▶ [MATERIAL TO PROCESS]

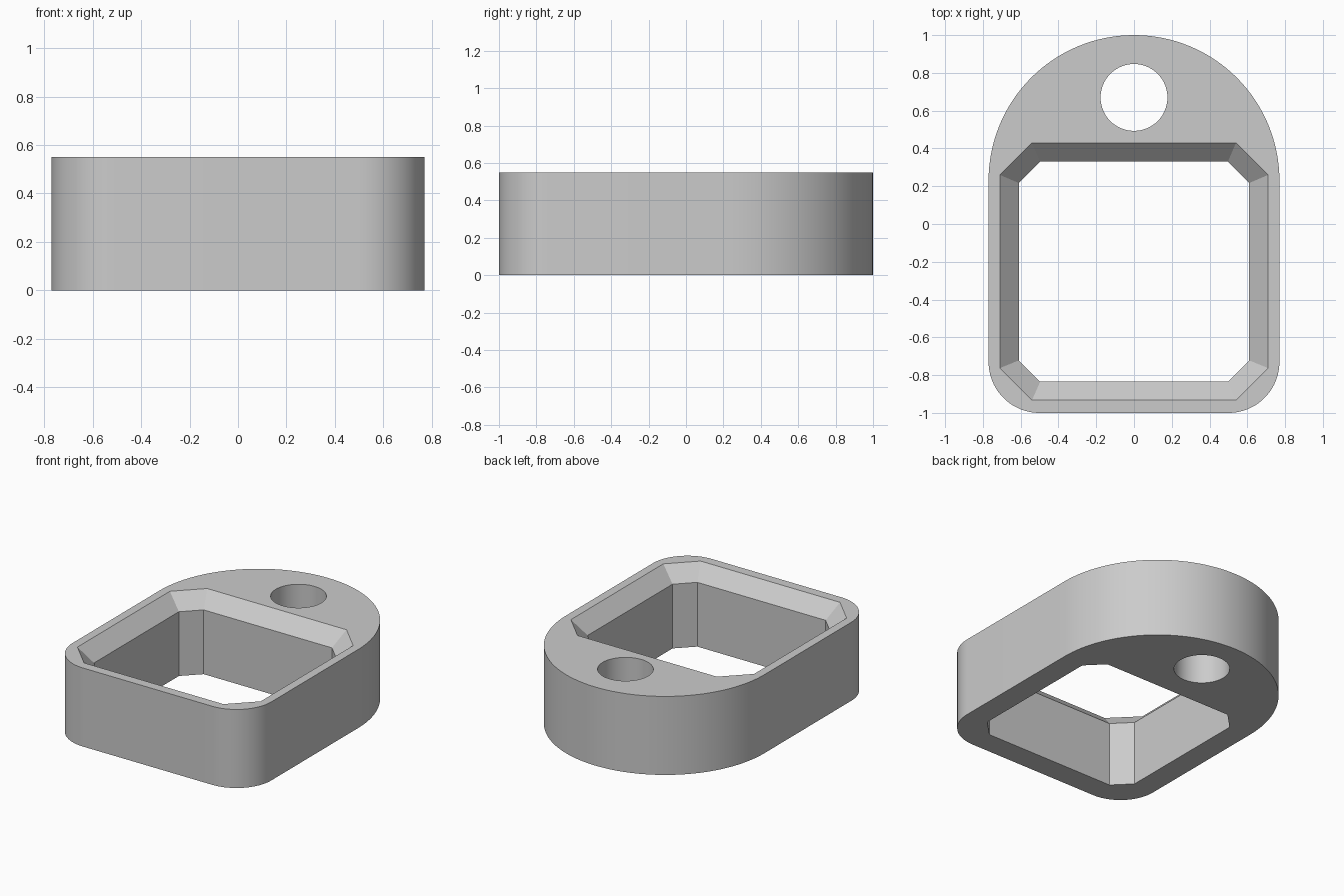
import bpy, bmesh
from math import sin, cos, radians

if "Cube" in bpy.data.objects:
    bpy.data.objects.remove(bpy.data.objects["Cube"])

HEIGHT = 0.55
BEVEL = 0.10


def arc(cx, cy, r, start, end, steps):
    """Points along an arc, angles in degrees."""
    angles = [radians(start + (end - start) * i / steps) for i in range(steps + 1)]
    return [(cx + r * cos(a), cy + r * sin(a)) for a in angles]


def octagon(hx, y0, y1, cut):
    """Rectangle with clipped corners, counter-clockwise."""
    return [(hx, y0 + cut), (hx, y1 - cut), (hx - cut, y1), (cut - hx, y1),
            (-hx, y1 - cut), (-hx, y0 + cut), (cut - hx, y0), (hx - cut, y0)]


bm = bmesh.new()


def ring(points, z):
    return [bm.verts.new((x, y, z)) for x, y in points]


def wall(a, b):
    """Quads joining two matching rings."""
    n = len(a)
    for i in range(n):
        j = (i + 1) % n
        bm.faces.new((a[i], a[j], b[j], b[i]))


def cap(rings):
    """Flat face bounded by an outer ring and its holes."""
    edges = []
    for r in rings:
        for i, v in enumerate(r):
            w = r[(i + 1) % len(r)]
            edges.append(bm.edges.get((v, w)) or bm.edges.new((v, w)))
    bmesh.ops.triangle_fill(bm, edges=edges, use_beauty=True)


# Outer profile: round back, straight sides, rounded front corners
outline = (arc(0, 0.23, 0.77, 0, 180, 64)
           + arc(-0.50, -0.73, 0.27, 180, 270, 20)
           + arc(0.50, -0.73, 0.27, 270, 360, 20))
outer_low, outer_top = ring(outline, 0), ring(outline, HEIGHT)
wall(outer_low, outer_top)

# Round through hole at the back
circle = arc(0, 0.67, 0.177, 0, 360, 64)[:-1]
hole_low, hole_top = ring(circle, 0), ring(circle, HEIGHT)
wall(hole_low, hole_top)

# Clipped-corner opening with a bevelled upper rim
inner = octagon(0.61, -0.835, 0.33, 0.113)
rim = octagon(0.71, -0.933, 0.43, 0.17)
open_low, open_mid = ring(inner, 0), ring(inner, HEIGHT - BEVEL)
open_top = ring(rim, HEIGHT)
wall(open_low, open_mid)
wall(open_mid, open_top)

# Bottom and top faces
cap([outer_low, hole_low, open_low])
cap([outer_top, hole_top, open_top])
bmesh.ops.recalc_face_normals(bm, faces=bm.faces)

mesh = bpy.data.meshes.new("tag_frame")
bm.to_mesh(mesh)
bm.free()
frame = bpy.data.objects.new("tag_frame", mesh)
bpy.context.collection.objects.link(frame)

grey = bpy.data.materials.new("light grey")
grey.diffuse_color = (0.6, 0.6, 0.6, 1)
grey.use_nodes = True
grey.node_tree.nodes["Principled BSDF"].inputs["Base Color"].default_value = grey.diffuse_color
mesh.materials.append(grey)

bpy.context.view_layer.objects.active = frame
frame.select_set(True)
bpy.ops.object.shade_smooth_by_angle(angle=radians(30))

▶ [ASSIGNMENT]
Show every line of the material that includes the string "corners".

▶ [EXPECTED OUTPUT]
    """Rectangle with clipped corners, counter-clockwise."""
# Outer profile: round back, straight sides, rounded front corners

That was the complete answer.